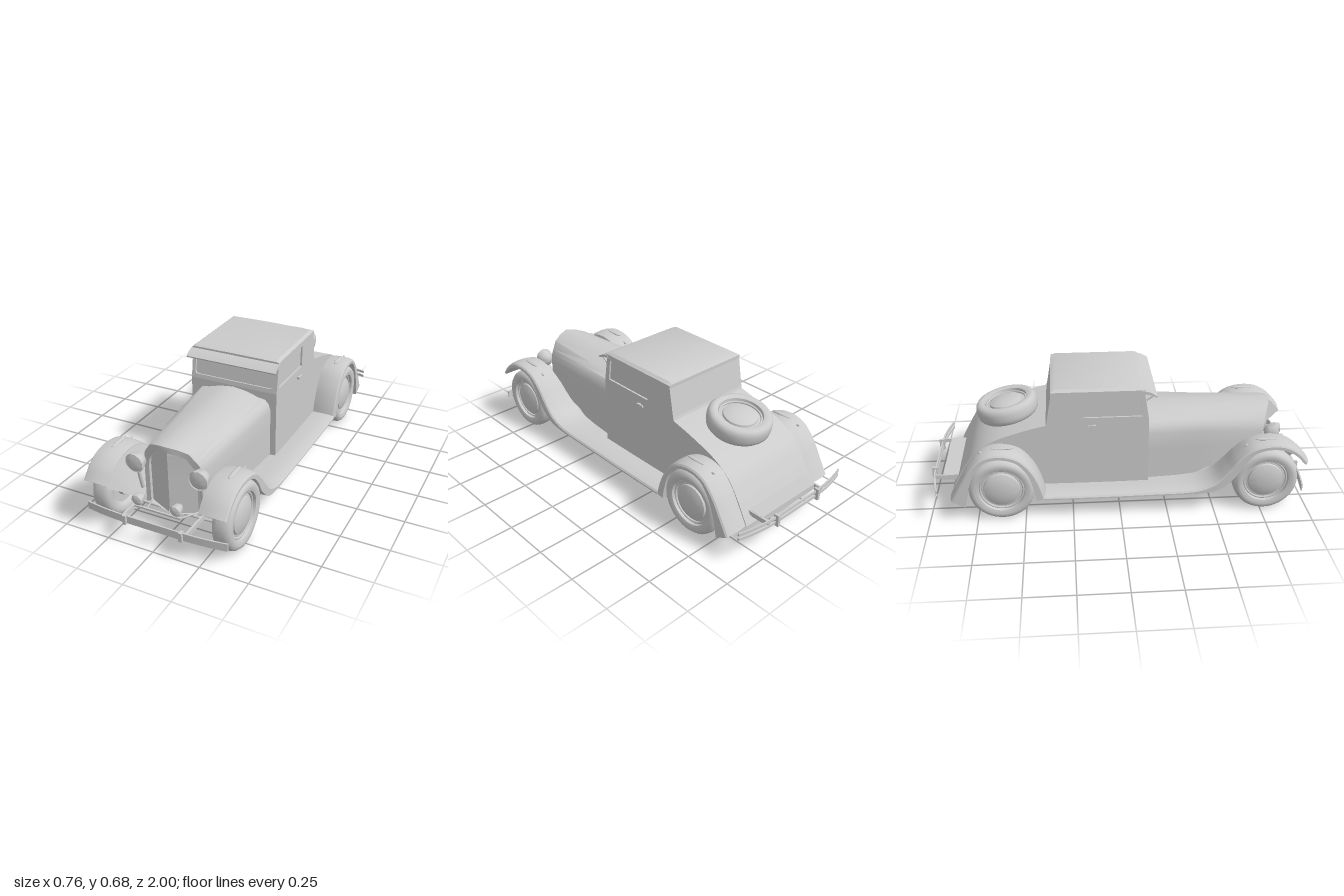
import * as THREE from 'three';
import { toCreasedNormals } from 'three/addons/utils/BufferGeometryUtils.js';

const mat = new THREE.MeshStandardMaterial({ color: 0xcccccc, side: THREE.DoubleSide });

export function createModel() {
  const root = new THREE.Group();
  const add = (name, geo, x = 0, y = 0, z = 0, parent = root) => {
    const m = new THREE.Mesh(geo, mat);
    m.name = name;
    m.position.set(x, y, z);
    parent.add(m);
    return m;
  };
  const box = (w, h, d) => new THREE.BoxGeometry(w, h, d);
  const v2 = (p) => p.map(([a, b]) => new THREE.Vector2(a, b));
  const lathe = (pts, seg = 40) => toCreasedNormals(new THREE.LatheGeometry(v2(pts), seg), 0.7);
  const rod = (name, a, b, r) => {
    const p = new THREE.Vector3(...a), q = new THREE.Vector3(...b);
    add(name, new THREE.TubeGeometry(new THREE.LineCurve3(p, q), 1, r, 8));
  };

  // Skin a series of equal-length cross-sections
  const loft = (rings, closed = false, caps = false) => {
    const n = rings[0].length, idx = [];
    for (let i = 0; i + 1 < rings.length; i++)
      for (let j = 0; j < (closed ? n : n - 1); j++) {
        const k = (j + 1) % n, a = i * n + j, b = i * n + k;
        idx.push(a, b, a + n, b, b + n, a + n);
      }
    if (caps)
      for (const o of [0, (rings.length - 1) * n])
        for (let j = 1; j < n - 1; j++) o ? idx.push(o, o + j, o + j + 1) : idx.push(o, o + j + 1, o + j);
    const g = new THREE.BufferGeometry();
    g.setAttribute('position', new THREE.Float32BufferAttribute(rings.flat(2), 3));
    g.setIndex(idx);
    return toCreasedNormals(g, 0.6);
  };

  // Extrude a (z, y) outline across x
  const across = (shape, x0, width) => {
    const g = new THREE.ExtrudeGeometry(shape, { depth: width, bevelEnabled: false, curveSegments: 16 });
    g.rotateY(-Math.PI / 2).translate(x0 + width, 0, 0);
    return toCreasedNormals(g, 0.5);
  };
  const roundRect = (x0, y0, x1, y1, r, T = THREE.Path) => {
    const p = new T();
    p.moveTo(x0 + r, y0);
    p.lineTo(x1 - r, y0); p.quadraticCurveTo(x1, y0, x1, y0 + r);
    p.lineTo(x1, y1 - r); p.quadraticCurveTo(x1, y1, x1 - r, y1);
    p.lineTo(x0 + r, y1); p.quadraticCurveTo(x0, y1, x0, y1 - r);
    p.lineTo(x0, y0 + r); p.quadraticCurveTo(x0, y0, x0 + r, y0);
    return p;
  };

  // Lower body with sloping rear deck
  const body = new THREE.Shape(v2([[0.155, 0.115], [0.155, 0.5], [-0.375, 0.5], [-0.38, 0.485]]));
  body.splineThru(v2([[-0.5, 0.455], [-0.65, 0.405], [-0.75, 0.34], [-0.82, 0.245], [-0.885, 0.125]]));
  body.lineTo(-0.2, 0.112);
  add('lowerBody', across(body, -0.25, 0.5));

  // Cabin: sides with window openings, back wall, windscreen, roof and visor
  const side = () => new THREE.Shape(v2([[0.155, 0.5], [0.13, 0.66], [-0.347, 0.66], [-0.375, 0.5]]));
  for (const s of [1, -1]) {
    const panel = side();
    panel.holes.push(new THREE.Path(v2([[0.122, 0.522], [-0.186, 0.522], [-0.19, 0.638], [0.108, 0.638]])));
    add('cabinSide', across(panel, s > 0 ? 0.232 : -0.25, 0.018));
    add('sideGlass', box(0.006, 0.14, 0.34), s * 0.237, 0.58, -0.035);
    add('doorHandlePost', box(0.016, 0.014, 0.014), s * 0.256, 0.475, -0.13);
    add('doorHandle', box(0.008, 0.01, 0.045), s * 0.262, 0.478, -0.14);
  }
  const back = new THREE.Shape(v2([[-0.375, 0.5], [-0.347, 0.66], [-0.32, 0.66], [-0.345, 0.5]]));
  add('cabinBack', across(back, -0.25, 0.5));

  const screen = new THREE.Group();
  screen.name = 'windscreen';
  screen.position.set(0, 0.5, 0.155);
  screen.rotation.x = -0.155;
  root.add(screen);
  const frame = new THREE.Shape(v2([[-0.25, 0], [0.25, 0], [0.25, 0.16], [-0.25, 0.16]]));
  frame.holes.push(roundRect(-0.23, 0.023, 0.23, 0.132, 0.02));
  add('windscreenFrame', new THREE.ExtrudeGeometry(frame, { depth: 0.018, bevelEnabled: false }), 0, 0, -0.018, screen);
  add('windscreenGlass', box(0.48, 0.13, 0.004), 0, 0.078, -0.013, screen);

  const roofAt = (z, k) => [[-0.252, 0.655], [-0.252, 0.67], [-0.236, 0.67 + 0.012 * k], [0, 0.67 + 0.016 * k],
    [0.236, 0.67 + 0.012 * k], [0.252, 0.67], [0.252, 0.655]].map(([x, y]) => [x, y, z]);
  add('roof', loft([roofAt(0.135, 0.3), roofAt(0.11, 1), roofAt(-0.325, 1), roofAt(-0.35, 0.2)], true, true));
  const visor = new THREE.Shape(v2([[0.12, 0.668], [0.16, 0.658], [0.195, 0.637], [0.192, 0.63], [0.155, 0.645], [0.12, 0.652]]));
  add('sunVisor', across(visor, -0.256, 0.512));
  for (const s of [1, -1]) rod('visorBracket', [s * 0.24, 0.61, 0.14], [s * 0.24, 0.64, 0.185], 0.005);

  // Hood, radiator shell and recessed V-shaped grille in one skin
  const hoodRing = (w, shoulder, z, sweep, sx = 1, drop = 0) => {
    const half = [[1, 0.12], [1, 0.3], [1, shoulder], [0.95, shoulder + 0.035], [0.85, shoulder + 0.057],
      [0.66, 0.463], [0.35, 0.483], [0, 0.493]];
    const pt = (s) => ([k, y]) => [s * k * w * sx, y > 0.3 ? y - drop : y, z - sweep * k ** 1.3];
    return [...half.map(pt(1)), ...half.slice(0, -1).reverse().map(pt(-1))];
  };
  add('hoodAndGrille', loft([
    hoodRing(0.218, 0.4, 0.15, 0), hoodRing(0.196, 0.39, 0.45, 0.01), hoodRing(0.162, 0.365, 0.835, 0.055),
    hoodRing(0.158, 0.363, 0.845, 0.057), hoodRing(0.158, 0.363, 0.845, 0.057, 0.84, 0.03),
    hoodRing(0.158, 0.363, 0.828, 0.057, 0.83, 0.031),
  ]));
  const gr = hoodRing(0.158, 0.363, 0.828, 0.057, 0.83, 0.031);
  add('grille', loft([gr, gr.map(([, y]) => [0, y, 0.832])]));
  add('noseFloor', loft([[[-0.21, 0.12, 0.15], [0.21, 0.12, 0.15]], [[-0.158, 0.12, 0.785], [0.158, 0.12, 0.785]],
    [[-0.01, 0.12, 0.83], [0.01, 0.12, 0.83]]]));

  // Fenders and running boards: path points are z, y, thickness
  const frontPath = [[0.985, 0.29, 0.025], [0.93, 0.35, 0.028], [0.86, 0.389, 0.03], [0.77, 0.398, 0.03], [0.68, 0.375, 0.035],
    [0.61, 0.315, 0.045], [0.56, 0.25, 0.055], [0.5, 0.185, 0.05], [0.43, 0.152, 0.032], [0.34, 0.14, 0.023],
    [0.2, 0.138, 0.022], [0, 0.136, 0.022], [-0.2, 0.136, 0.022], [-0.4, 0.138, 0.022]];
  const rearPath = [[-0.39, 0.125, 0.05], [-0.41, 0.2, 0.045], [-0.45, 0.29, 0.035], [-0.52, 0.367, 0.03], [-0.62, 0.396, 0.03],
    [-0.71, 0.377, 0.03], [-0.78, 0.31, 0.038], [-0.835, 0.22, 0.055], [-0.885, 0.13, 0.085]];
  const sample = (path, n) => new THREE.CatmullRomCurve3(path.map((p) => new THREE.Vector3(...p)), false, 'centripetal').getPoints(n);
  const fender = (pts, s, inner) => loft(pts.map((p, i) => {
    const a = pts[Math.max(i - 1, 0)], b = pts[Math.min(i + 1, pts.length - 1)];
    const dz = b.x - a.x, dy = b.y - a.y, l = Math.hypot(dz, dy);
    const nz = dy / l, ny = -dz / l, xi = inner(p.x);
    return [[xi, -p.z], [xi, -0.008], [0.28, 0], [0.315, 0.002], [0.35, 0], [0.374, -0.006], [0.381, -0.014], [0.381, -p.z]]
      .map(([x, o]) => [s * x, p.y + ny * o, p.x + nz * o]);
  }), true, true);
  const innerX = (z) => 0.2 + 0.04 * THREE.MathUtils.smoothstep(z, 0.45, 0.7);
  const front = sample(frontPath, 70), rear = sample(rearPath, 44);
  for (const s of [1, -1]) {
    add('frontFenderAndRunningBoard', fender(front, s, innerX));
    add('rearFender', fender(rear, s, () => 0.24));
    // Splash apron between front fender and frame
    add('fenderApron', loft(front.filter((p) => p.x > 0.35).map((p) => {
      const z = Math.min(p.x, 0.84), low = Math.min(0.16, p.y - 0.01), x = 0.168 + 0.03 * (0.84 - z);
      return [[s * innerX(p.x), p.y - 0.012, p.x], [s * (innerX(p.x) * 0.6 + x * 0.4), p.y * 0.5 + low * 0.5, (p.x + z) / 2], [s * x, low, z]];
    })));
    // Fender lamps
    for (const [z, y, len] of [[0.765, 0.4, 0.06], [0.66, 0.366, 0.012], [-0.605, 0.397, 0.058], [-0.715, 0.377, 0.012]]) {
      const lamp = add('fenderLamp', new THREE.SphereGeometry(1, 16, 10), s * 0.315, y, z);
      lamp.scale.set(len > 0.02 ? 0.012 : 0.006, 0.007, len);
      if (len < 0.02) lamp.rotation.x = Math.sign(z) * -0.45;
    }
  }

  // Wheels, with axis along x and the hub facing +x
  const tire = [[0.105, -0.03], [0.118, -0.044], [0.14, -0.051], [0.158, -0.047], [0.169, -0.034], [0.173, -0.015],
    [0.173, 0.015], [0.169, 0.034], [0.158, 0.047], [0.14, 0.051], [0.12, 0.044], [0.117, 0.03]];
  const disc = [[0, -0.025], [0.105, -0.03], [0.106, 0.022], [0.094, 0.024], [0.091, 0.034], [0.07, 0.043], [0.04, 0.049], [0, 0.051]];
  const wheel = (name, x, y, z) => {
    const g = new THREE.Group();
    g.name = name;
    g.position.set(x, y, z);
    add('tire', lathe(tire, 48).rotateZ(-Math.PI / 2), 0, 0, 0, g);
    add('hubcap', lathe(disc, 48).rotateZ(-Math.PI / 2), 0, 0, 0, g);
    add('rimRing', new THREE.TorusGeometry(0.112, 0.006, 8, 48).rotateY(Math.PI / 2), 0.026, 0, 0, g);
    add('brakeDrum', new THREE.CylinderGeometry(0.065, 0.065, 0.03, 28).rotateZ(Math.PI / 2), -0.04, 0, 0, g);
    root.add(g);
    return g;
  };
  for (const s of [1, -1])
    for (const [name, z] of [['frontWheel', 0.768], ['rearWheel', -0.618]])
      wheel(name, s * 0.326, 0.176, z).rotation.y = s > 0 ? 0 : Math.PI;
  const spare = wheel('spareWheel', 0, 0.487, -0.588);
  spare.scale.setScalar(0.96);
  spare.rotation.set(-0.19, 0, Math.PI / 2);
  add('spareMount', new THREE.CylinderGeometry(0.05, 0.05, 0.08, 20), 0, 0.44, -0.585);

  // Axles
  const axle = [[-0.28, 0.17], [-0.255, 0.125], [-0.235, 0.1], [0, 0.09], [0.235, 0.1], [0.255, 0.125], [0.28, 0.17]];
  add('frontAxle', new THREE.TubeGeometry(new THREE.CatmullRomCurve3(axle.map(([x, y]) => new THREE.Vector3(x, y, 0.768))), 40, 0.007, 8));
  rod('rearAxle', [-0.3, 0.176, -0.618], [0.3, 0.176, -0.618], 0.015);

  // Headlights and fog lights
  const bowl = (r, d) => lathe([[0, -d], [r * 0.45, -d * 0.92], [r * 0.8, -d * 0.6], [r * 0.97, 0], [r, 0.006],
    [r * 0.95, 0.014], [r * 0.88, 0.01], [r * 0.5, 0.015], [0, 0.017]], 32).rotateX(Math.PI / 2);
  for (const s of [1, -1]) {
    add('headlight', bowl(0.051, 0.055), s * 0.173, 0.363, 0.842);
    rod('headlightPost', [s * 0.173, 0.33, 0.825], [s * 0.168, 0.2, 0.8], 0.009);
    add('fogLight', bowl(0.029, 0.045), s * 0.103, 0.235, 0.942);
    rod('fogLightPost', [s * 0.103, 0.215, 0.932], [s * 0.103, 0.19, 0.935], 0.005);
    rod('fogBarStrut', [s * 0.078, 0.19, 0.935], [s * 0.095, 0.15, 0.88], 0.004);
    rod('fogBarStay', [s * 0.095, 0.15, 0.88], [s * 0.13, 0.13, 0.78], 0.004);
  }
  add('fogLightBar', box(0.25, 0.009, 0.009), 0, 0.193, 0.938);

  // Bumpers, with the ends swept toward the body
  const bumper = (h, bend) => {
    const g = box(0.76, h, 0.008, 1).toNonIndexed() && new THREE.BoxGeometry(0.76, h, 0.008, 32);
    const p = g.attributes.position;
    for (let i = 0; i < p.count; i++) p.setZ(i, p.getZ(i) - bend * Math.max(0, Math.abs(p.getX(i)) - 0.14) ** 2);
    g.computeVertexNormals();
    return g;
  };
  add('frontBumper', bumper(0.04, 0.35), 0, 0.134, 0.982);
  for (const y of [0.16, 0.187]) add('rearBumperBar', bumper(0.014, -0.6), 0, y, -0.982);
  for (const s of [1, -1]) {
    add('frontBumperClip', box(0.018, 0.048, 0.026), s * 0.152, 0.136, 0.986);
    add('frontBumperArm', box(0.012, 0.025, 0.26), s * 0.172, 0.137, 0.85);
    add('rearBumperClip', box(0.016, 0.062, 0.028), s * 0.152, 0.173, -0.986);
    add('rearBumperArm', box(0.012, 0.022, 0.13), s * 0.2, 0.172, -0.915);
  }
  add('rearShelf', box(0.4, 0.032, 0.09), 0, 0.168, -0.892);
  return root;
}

→ THE TASK
Look above for the line with "const side = ()"; retype exactly that line, every line after it up to the line with "add('cabinSide', across(panel, s", and that line too, nothing else.

→ OUTPUT BELOW
  const side = () => new THREE.Shape(v2([[0.155, 0.5], [0.13, 0.66], [-0.347, 0.66], [-0.375, 0.5]]));
  for (const s of [1, -1]) {
    const panel = side();
    panel.holes.push(new THREE.Path(v2([[0.122, 0.522], [-0.186, 0.522], [-0.19, 0.638], [0.108, 0.638]])));
    add('cabinSide', across(panel, s > 0 ? 0.232 : -0.25, 0.018));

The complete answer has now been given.